▶ [PROBLEM STATEMENT] Which lines of the entries below contain the string "rings"? Copy each one.

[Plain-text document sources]

════════

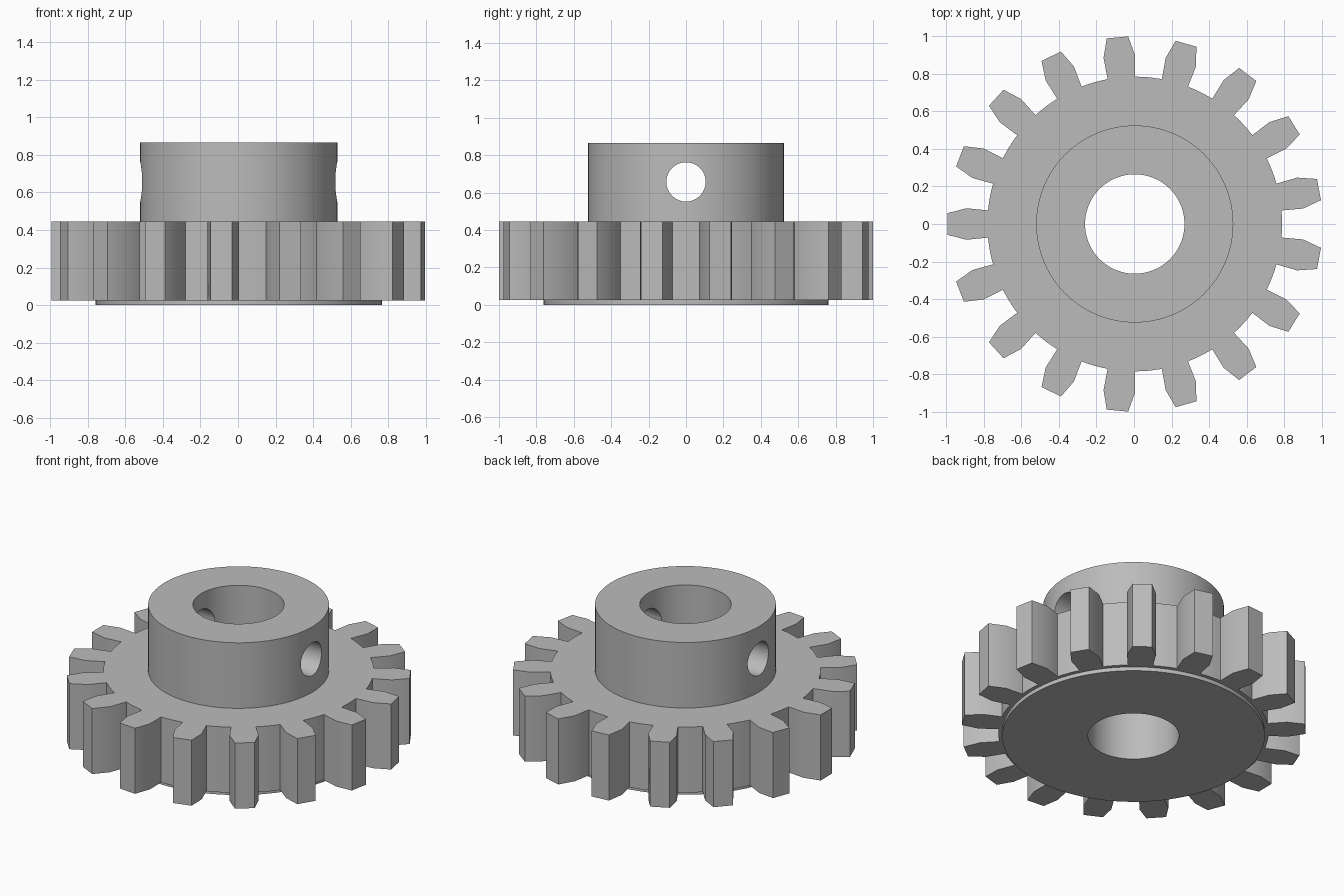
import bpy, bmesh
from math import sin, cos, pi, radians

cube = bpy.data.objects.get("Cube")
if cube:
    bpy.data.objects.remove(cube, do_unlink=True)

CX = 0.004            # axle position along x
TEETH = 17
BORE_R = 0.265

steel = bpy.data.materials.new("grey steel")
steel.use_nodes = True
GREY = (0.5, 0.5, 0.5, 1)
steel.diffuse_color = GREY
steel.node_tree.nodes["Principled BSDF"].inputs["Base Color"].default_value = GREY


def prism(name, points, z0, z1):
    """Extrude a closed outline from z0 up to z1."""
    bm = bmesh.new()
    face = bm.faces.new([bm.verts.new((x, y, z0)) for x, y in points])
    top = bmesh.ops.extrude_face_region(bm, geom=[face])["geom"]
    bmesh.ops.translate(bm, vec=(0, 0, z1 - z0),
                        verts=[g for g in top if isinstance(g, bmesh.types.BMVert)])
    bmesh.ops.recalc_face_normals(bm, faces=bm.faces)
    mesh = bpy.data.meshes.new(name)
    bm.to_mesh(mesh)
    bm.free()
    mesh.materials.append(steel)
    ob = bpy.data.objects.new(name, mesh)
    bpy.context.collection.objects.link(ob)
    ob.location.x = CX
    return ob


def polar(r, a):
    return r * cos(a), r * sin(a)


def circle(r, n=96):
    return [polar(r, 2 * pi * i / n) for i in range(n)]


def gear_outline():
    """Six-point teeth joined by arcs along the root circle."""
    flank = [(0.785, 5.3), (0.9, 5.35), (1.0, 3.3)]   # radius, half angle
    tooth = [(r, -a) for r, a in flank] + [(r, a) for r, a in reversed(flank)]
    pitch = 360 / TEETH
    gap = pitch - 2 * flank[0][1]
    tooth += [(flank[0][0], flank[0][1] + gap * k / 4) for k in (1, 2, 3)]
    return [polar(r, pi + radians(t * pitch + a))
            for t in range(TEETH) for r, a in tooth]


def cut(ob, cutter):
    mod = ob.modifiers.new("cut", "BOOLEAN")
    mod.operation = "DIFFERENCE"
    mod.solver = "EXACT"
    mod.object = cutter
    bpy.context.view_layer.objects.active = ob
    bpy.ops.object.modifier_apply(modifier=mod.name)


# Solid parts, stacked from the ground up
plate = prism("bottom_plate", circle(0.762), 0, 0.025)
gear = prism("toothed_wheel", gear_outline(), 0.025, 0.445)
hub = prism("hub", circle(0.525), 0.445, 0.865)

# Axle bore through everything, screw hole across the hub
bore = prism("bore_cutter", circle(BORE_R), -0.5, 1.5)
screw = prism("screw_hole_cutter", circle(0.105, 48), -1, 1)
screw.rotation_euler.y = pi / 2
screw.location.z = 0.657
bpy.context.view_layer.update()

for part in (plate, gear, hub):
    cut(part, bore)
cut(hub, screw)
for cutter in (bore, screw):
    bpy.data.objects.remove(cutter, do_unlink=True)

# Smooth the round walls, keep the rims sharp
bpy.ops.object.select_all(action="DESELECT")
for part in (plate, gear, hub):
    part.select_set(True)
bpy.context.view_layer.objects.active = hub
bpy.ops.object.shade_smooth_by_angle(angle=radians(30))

════════

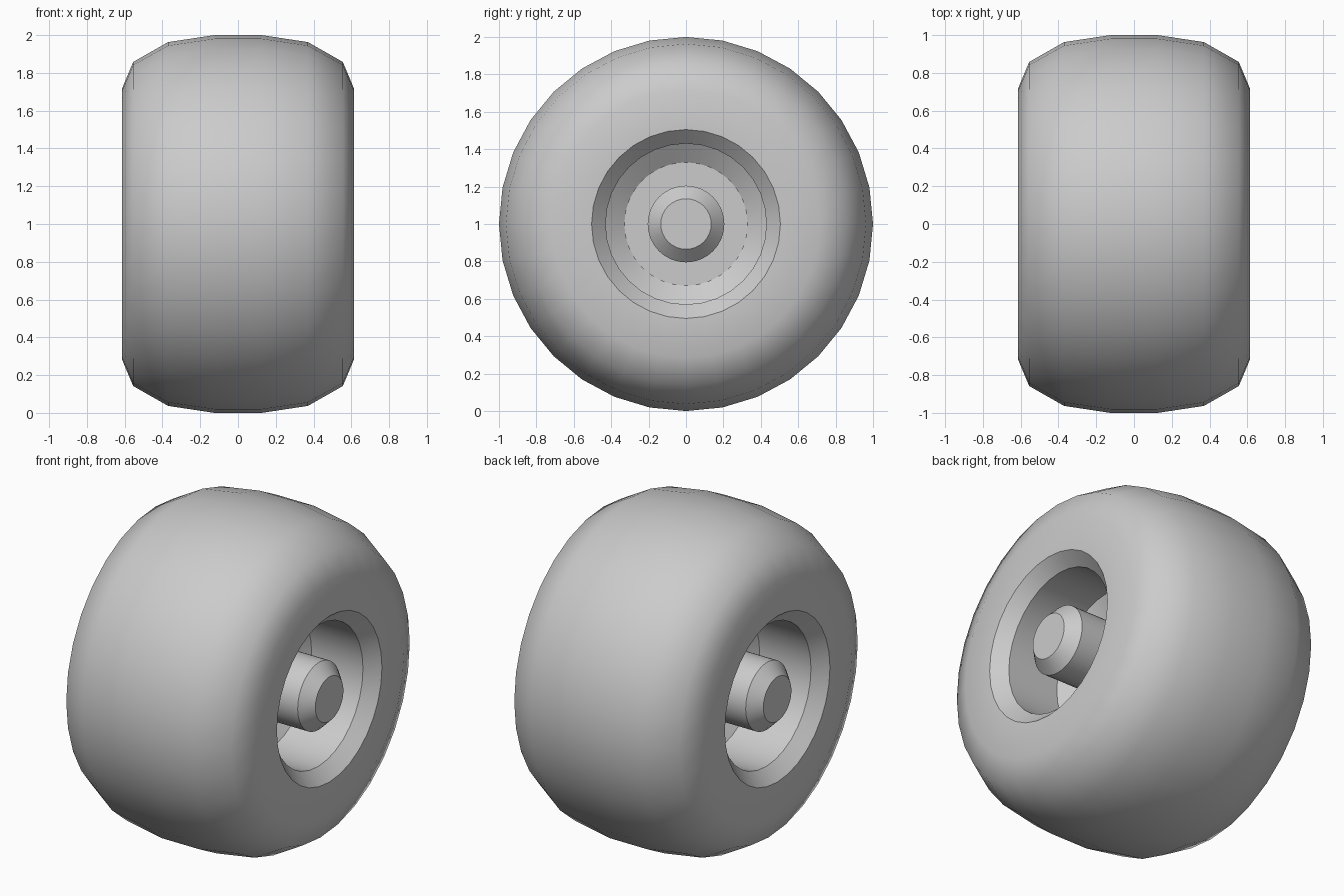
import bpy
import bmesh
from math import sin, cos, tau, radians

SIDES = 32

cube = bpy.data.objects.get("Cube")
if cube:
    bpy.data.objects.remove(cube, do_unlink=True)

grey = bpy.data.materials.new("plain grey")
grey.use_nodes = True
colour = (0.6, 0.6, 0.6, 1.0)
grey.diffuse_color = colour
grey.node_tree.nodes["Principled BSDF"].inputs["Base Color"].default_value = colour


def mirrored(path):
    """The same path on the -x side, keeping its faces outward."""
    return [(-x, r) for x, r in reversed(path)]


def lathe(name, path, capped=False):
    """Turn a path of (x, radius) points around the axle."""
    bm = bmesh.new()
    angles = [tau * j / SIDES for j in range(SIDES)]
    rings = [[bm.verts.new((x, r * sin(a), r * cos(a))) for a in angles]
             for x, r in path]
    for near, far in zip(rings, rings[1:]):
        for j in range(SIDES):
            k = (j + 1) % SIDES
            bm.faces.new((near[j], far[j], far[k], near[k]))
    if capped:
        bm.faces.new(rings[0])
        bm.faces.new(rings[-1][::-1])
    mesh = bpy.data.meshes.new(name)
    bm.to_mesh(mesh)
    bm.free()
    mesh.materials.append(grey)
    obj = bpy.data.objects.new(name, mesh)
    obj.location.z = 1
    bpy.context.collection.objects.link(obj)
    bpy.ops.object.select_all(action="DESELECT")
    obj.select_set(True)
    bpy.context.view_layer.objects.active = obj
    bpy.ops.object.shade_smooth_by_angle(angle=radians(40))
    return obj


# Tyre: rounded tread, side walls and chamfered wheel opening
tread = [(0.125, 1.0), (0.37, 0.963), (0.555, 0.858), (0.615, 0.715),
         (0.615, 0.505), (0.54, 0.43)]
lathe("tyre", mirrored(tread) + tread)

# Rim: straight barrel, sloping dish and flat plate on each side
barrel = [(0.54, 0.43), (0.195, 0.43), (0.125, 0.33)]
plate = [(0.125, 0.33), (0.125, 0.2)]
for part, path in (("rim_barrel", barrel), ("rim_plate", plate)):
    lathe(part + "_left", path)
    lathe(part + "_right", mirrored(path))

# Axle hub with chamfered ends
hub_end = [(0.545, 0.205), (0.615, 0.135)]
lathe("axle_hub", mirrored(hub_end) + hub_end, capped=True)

════════

▶ [EXPECTED ANSWER]
    rings = [[bm.verts.new((x, r * sin(a), r * cos(a))) for a in angles]
    for near, far in zip(rings, rings[1:]):
        bm.faces.new(rings[0])
        bm.faces.new(rings[-1][::-1])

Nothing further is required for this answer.